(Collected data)
___
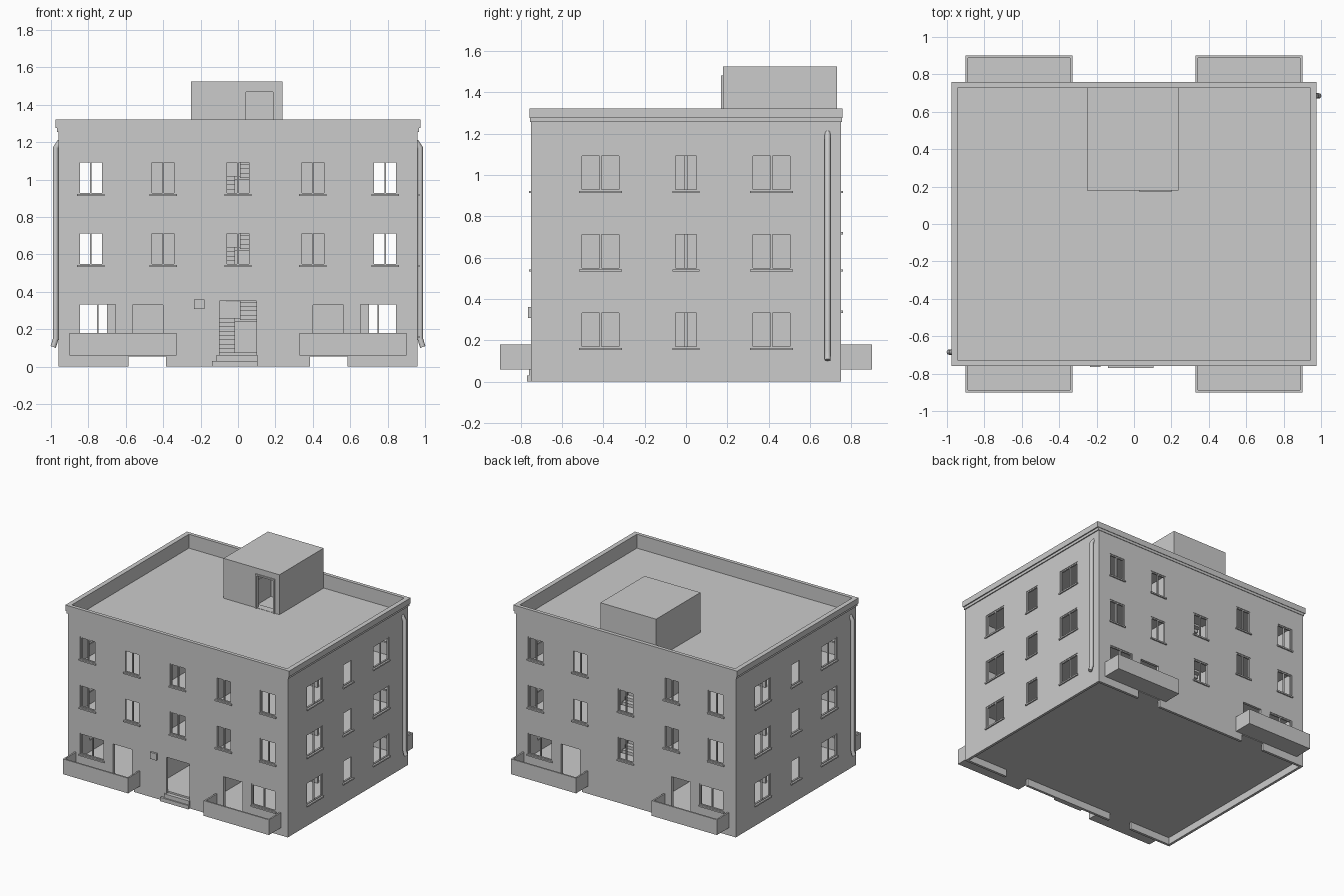
import bpy, bmesh, math
from mathutils import Matrix, Vector

cube = bpy.data.objects.get("Cube")
if cube:
    bpy.data.objects.remove(cube, do_unlink=True)

# Plaster colour shared by the whole building
plaster = bpy.data.materials.new("grey_plaster")
plaster.use_nodes = True
GREY = (0.6, 0.6, 0.6, 1)
plaster.diffuse_color = GREY
plaster.node_tree.nodes["Principled BSDF"].inputs["Base Color"].default_value = GREY

HX, HY, T = 0.96, 0.75, 0.02          # half width, half depth, wall thickness
IX, IY = HX - T, HY - T
FLOORS = [0.075, 0.45, 0.83, 1.21]    # walking levels, the last is the roof deck
SLAB = 0.02
WELL, HOLE = 0.225, 0.2               # stairwell half width, front edge of stair hole


def boxes(name, items):
    """One object made of (x0, x1, y0, y1, z0, z1) boxes."""
    bm = bmesh.new()
    for b in items:
        lo = Vector([min(b[i], b[i + 1]) for i in (0, 2, 4)])
        hi = Vector([max(b[i], b[i + 1]) for i in (0, 2, 4)])
        m = Matrix.Translation((lo + hi) / 2) @ Matrix.Diagonal((*(hi - lo), 1))
        bmesh.ops.create_cube(bm, size=1, matrix=m)
    me = bpy.data.meshes.new(name)
    bm.to_mesh(me)
    bm.free()
    me.materials.append(plaster)
    ob = bpy.data.objects.new(name, me)
    bpy.context.collection.objects.link(ob)
    return ob


def cut(ob, items):
    """Cut box openings out of an object."""
    cutter = boxes("cutter", items)
    cutter.hide_render = True
    mod = ob.modifiers.new("openings", "BOOLEAN")
    mod.operation, mod.solver, mod.object = "DIFFERENCE", "EXACT", cutter
    bpy.context.view_layer.objects.active = ob
    bpy.ops.object.modifier_apply(modifier=mod.name)
    bpy.data.objects.remove(cutter, do_unlink=True)


def ring(hx, hy, ix, iy, z0, z1):
    """Four boxes around the building edge."""
    out = []
    for s in (-1, 1):
        out.append((-hx, hx, s * iy, s * hy, z0, z1))
        out.append((s * ix, s * hx, -iy, iy, z0, z1))
    return out


def facade(name, axis, sign, windows, holes):
    """A wall with open holes, and windows with frame, mullion and sill."""
    def place(u0, u1, d0, d1, z0, z1):
        if axis == "x":
            return (u0, u1, sign * (HY + d0), sign * (HY + d1), z0, z1)
        return (sign * (HX + d0), sign * (HX + d1), u0, u1, z0, z1)

    half = HX if axis == "x" else IY
    wall = boxes(name + "_wall", [place(-half, half, -T, 0, 0, 1.28)])
    cut(wall, [place(u0, u1, -0.1, 0.1, z0, z1) for u0, u1, z0, z1 in windows + holes])
    frames, sills = [], []
    f = 0.009
    for u0, u1, z0, z1 in windows:
        bars = [(u0, u0 + f, z0, z1), (u1 - f, u1, z0, z1),
                (u0, u1, z0, z0 + f), (u0, u1, z1 - f, z1)]
        if u1 - u0 > 0.125:
            mid = (u0 + u1) / 2
            bars.append((mid - f / 2, mid + f / 2, z0, z1))
        frames += [place(a, b, -0.017, -0.004, c, d) for a, b, c, d in bars]
        sills.append(place(u0 - 0.005, u1 + 0.005, -T, 0.01, z0 - 0.008, z0 + 0.003))
    boxes(name + "_window_frames", frames)
    boxes(name + "_window_sills", sills)


def both(u0, u1, z0, z1):
    return [(u0, u1, z0, z1), (-u1, -u0, z0, z1)]


# Long walls: windows, balcony doors, crawl space openings
levels = [(0.54, 0.72), (0.92, 1.10)]
long_windows = both(0.645, 0.855, 0.17, 0.34)
for z0, z1 in levels:
    for c in (0.4, 0.787):
        long_windows += both(c - 0.068, c + 0.068, z0, z1)
long_holes = both(0.40, 0.565, 0.078, 0.33) + both(0.385, 0.585, -0.05, 0.055)
hall = [(-0.068, 0.068, z0, z1) for z0, z1 in levels]
landing = [(-0.068, 0.068, z0 - 0.2, z1 - 0.2) for z0, z1 in levels]
facade("front", "x", -1, long_windows + hall, long_holes + [(-0.1, 0.1, 0.062, 0.35)])
facade("back", "x", 1, long_windows + landing, long_holes)

# Short walls: two wide windows and a narrow one per storey
short_windows = []
for z0, z1 in [(0.16, 0.34)] + levels:
    short_windows += both(0.315, 0.512, z0, z1) + [(-0.06, 0.06, z0, z1)]
facade("left", "y", 1, short_windows, [])
facade("right", "y", -1, short_windows, [])

# Cornice and parapet
boxes("cornice", ring(0.977, 0.758, IX, IY, 1.275, 1.32))
boxes("cornice_moulding", ring(0.968, 0.754, IX + 0.01, IY + 0.01, 1.255, 1.275))

# Floors and roof deck, open above the stairs
slabs = [(-IX, IX, -IY, IY, FLOORS[0] - SLAB, FLOORS[0])]
for z in FLOORS[1:]:
    slabs.append((-IX, IX, -IY, HOLE, z - SLAB, z))
    for s in (-1, 1):
        slabs.append((s * WELL, s * IX, HOLE, IY, z - SLAB, z))
boxes("floors_and_roof", slabs)

# Interior walls
inner = []
for s in (-1, 1):
    inner.append((s * WELL, s * (WELL + 0.015), -IY, IY, FLOORS[0], 1.2))
    inner.append((s * WELL, s * 0.70, -0.01, 0.01, FLOORS[0], 1.2))
boxes("interior_walls", inner)

# Stairs: up on one side, back on the other, with half landings
steps, STEPS, REAR = [], 8, 0.5
run = (REAR - HOLE) / STEPS
for low, high in zip(FLOORS, FLOORS[1:]):
    half_z = high - 0.19
    steps.append((-WELL, WELL, REAR, IY, half_z - SLAB, half_z))
    for i in range(STEPS):
        y = HOLE + i * run
        z = low + (half_z - low) * (i + 1) / STEPS
        steps.append((-0.21, -0.015, y, y + run, z - 0.035, z))
        y = REAR - i * run
        z = half_z + (high - half_z) * (i + 1) / STEPS
        steps.append((0.01, 0.21, y - run, y, z - 0.035, z))
boxes("stairs", steps)

# Stair house on the roof
X0, X1, Y0, Y1, TOP = -0.25, 0.237, 0.178, IY, 1.525
house = boxes("stair_house", [(X0, X1, Y0, Y1, 1.195, TOP)])
cut(house, [(X0 + T, X1 - T, Y0 + T, Y1 - T, 1.1, TOP - T)])
cut(house, [(0.03, 0.20, Y0 - 0.1, Y0 + 0.1, 1.212, 1.48)])
boxes("stair_house_door_frame", [
    (0.03, 0.042, Y0 - 0.008, Y0 + T, 1.21, 1.48),
    (0.188, 0.20, Y0 - 0.008, Y0 + T, 1.21, 1.48),
    (0.03, 0.20, Y0 - 0.008, Y0 + T, 1.468, 1.48)])

# Balconies
B = 0.012
for sx, side in ((1, "left"), (-1, "right")):
    for sy, end in ((-1, "front"), (1, "back")):
        a, b, y0, y1 = sx * 0.33, sx * 0.90, sy * HY, sy * 0.90
        boxes(f"{end}_{side}_balcony", [
            (a, b, y0, y1, 0.06, 0.075),
            (a, b, y1 - sy * B, y1, 0.075, 0.18),
            (a, a + sx * B, y0, y1 - sy * B, 0.075, 0.18),
            (b - sx * B, b, y0, y1 - sy * B, 0.075, 0.18)])

# Entrance steps and wall box
boxes("entrance_steps", [(-0.14, 0.105, -0.77, -HY, 0, 0.03),
                         (-0.115, 0.105, -0.76, -IY, 0.03, 0.062)])
boxes("wall_box", [(-0.235, -0.178, -0.765, -HY, 0.308, 0.36)])

# Drain pipes at opposite corners
for s, side in ((1, "left"), (-1, "right")):
    cu = bpy.data.curves.new(side + "_drain_pipe", "CURVE")
    cu.dimensions, cu.bevel_depth, cu.bevel_resolution = "3D", 0.015, 2
    cu.use_fill_caps = True
    path = [(0.95, 1.205), (0.974, 1.17), (0.974, 0.15), (0.988, 0.105)]
    sp = cu.splines.new("POLY")
    sp.points.add(len(path) - 1)
    for p, (x, z) in zip(sp.points, path):
        p.co = (s * x, s * 0.685, z, 1)
    cu.materials.append(plaster)
    pipe = bpy.data.objects.new(side + "_drain_pipe", cu)
    bpy.context.collection.objects.link(pipe)
    for o in bpy.context.selected_objects:
        o.select_set(False)
    pipe.select_set(True)
    bpy.context.view_layer.objects.active = pipe
    bpy.ops.object.convert(target="MESH")
    bpy.ops.object.shade_smooth_by_angle(angle=math.radians(50))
___
• _DESCRIPTION OF THE TASK_
Looking back over the data above, restate word for word the lines that begin at the line with "half_z = high - 0.19" and end at the line with "(a, a + sx * B, y0, y1", inclusive.

• _REPLY TO THE TASK_
    half_z = high - 0.19
    steps.append((-WELL, WELL, REAR, IY, half_z - SLAB, half_z))
    for i in range(STEPS):
        y = HOLE + i * run
        z = low + (half_z - low) * (i + 1) / STEPS
        steps.append((-0.21, -0.015, y, y + run, z - 0.035, z))
        y = REAR - i * run
        z = half_z + (high - half_z) * (i + 1) / STEPS
        steps.append((0.01, 0.21, y - run, y, z - 0.035, z))
boxes("stairs", steps)

# Stair house on the roof
X0, X1, Y0, Y1, TOP = -0.25, 0.237, 0.178, IY, 1.525
house = boxes("stair_house", [(X0, X1, Y0, Y1, 1.195, TOP)])
cut(house, [(X0 + T, X1 - T, Y0 + T, Y1 - T, 1.1, TOP - T)])
cut(house, [(0.03, 0.20, Y0 - 0.1, Y0 + 0.1, 1.212, 1.48)])
boxes("stair_house_door_frame", [
    (0.03, 0.042, Y0 - 0.008, Y0 + T, 1.21, 1.48),
    (0.188, 0.20, Y0 - 0.008, Y0 + T, 1.21, 1.48),
    (0.03, 0.20, Y0 - 0.008, Y0 + T, 1.468, 1.48)])

# Balconies
B = 0.012
for sx, side in ((1, "left"), (-1, "right")):
    for sy, end in ((-1, "front"), (1, "back")):
        a, b, y0, y1 = sx * 0.33, sx * 0.90, sy * HY, sy * 0.90
        boxes(f"{end}_{side}_balcony", [
            (a, b, y0, y1, 0.06, 0.075),
            (a, b, y1 - sy * B, y1, 0.075, 0.18),
            (a, a + sx * B, y0, y1 - sy * B, 0.075, 0.18),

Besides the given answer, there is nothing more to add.